Going back to Olivier Bourrouilh, ROK Solution CEO’s column on French newspaper lecercle.lesechos.fr
In a global market economy, being competitive is no longer an option, it’s about survival.
“I strongly reject shortcuts and simplifications of a somewhat political and controversial nature, which tend to undermine the issue, limiting it to a question of costs, financial, legal or custom-related protection. I reject this because survival is at stake; the situation is more than urgent and actions need to be taken. I reject this because there are tools and technology available that would quickly allow us to gain a competitive edge.
But in order to deal with a threat, or better yet, use it to our advantage, we must perform a proper diagnosis.
We are talking about competitive advantage here, nothing more but nothing less either. This involves markets, products and technology. Provided you haven’t already used methods like absorbing or taking out your competitors, you must consider these two: innovation and optimization. There is no alternative.
Innovation is in my opinion the best method. It consists in delivering a unique and relevant service, which comes from successful R&D, with relatively high prices, margins, and shielded by patents and other protections. Lower margins were once exclusive to industrialized countries. When emerging countries entered global markets, they conveyed lower budgets and considerably weakened competition, in a very short time.
Succeeding in innovation rarely consists in only waiting by a tree for apples to fall on your head. Innovating may be a costly endeavor, but above all, I think it happens thanks to well-structured, coordinated, documented collaboration which is closely monitored in real time and optimized with feedback.
The Web was invented by researchers who needed to communicate to make progress and succeed; today we see collaborative solutions appear, that allow dynamic organization and online collaboration, conveying necessary information and methods, automating the learning process, and transmitting data via voice, image and text. These solutions are efficient when they rest on Cloud technology and user-friendly, even vector interfaces, opening the way to new, scalable navigation.
Innovating at low costs today is possible, and it is new. This kind of innovation has more to do with (collaborative!) intelligence than investments.
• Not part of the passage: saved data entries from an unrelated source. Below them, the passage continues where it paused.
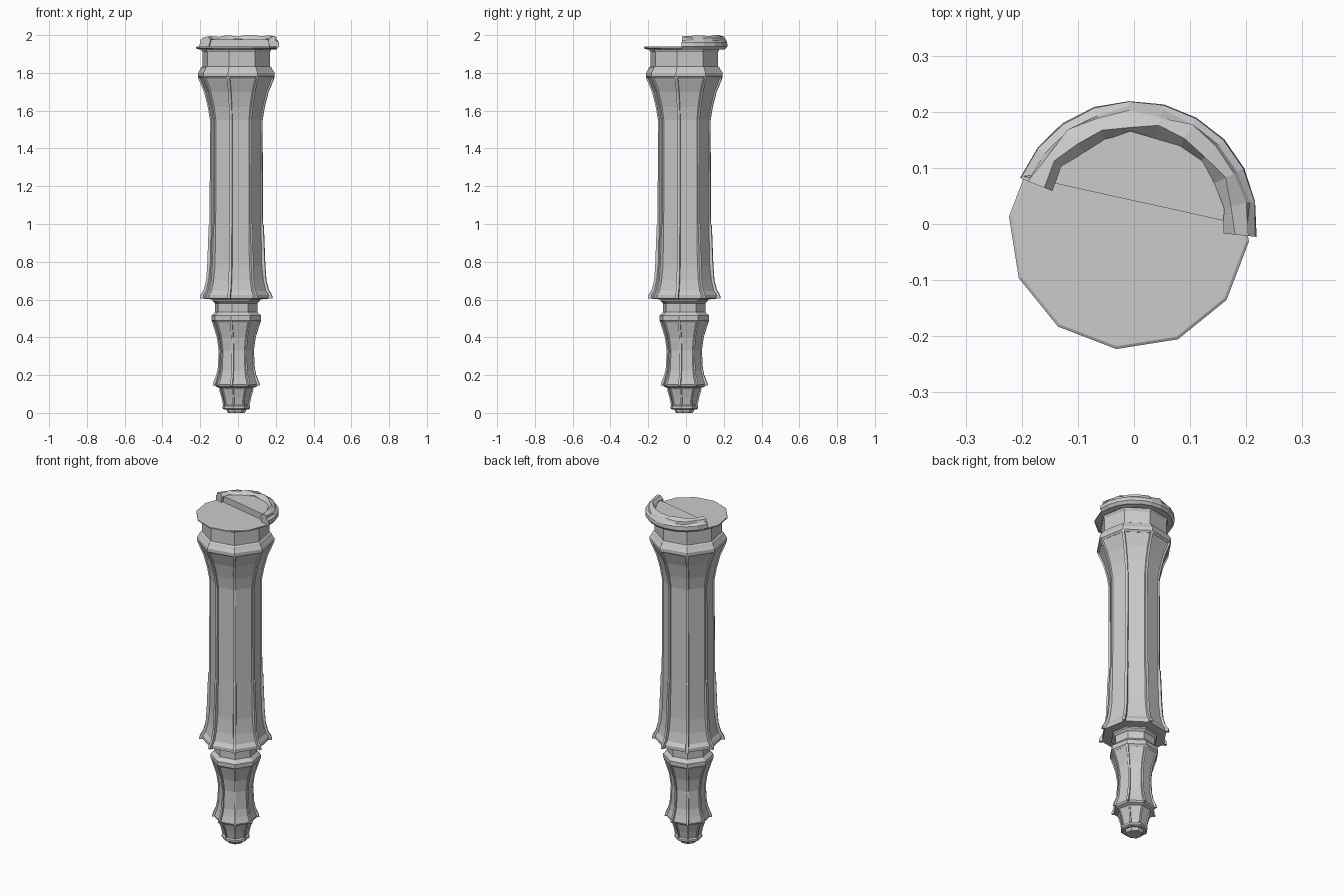
import bpy, bmesh, math, random
from math import cos, sin, radians

if "Cube" in bpy.data.objects:
    bpy.data.objects.remove(bpy.data.objects["Cube"])
random.seed(4)

CX = CY = -0.009          # column axis
PHASE = radians(-12)      # octagon corner direction


def finish(bm, name):
    bmesh.ops.recalc_face_normals(bm, faces=bm.faces)
    me = bpy.data.meshes.new(name)
    bm.to_mesh(me)
    bm.free()
    ob = bpy.data.objects.new(name, me)
    bpy.context.collection.objects.link(ob)
    return ob


def loft(bm, rings):
    """Bridge closed rings of points and cap both ends."""
    rows = [[bm.verts.new(p) for p in r] for r in rings]
    n = len(rows[0])
    for a, b in zip(rows, rows[1:]):
        for i in range(n):
            j = (i + 1) % n
            bm.faces.new((a[i], a[j], b[j], b[i]))
    bm.faces.new(rows[0][::-1])
    bm.faces.new(rows[-1])


def lathe(name, profile, sides=8, phase=PHASE, cx=CX, cy=CY):
    bm = bmesh.new()
    loft(bm, [[(cx + r * cos(phase + i * math.tau / sides),
                cy + r * sin(phase + i * math.tau / sides), z)
               for i in range(sides)] for r, z in profile])
    return finish(bm, name)


def corner_ribs(name, path, half=0.008, depth=0.025):
    """Raised strips following the profile at all eight corners."""
    bm = bmesh.new()
    for k in range(8):
        a = PHASE + k * math.tau / 8
        rings = []
        for r, z in path:
            ring = []
            for rr, t in ((r - depth, -half), (r, -half * .8), (r, half * .8), (r - depth, half)):
                ring.append((CX + rr * cos(a) - t * sin(a), CY + rr * sin(a) + t * cos(a), z))
            rings.append(ring)
        loft(bm, rings)
    return finish(bm, name)


# Foot
lathe("foot_tip", [(.045, 0), (.052, .012), (.052, .03)], 8)
lathe("foot_cone", [(.066, .018), (.075, .024), (.075, .036), (.066, .042),
                    (.074, .08), (.088, .125), (.094, .135), (.08, .14)])
corner_ribs("foot_ribs", [(.071, .04), (.079, .08), (.093, .125)], .005, .015)

# Lower waisted section
lathe("lower_shaft", [(.085, .13), (.112, .14), (.116, .15), (.104, .185), (.095, .225),
                      (.09, .33), (.1, .40), (.123, .475), (.128, .485)])
corner_ribs("lower_shaft_ribs", [(.127, .145), (.122, .165), (.107, .20), (.099, .24),
                                 (.094, .33), (.104, .40), (.128, .475), (.132, .487)], .007)
lathe("lower_capital", [(.126, .48), (.135, .49), (.135, .515), (.118, .53),
                        (.114, .535), (.114, .58), (.128, .592), (.128, .605)])

# Main shaft with flared ends
lathe("main_shaft", [(.125, .60), (.18, .605), (.18, .625), (.165, .645), (.152, .70),
                     (.143, .78), (.138, 1.0), (.137, 1.55), (.148, 1.62),
                     (.168, 1.70), (.195, 1.765), (.198, 1.775)])
corner_ribs("main_shaft_ribs", [(.196, .605), (.192, .625), (.176, .65), (.162, .70), (.156, .78),
                                (.148, .99), (.143, 1.0), (.141, 1.55), (.153, 1.62),
                                (.174, 1.70), (.202, 1.765), (.206, 1.78)], .009, .03)

# Upper capital and neck
lathe("upper_capital", [(.198, 1.77), (.208, 1.78), (.208, 1.80), (.198, 1.815), (.19, 1.83),
                        (.182, 1.835), (.182, 1.91), (.188, 1.918), (.188, 1.93)])
lathe("top_plate", [(.2, 1.925), (.215, 1.93), (.215, 1.937), (.21, 1.94)], 12, radians(-36))

# Broken half of the top ring
bm = bmesh.new()
section = [(.17, 1.93), (.207, 1.925), (.22, 1.94), (.218, 1.962), (.206, 1.972),
           (.2, 1.986), (.178, 1.995), (.16, 1.978)]
rings = []
for k in range(11):
    a = radians(-6 + 164 * k / 10)
    ring = []
    for i, (r, z) in enumerate(section):
        j = .006 if i > 3 else .001
        r += random.uniform(-j, j)
        z = min(2.0, z + (random.uniform(-.005, .006) if i > 3 else 0))
        if i == 6 and k in (4, 5):
            z = 2.0
        ring.append((r * cos(a), r * sin(a), z))
    rings.append(ring)
loft(bm, rings)
finish(bm, "broken_ring")

# Filled core behind the straight break
bm = bmesh.new()
arc = [(.18 * cos(radians(t)), .18 * sin(radians(t))) for t in range(10, 151, 20)]
outline = [(.2, -.003)] + arc + [(-.198, .085)]
loft(bm, [[(x, y, z) for x, y in outline] for z in (1.935, 1.976)])
finish(bm, "broken_core")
The second method is about optimization, but in a broader sense than only unit costs indicators. Costs are a sensible matter, undoubtedly, but have you never, as a manager, had to deal with ignorant, incompetent, unreactive, or even outright lazy collaborators? Have you ever considered what profit could amount from optimizing the way collaborators work by only 5 or 10%, instead of laying employees off in equal proportions, losing potential value in the process?
Optimizing organization structures, sharing and capitalizing on knowledge -from the company as well as its ecosystem- was often a moot point, because it rested on complex tools (BPM, BPA, WF, CM, KM and so on) that were hard to set up, integrate, share and adapt to your company’s obvious mutations. Today, solutions exist and they are integrated, scalable thanks to Cloud technology, and they feature accessible interfaces. They can be quickly implemented, you can adapt costs to your requirements thanks to the SaaS model, and they are immediately operable.
It is very frustrating to see we have immediate solutions available but do not use them; because in doubt, it may be easier to believe the solution doesn’t entirely depend on us.
The available technology has evolved formidably. Younger generations are already adopting them completely, for fun. Let us take time to reconsider our old reflexes, look at the situation from a higher angle, and embrace this new challenge that web tech advances offer us.
After the “web springs”, let us be actors of this competition strategy revolution.”
Author’s note: “Just imagine what could happen to DMV administration waiting lines if we put these solutions at their disposal…”
Olivier Bourrouilh, ROK Solution CEO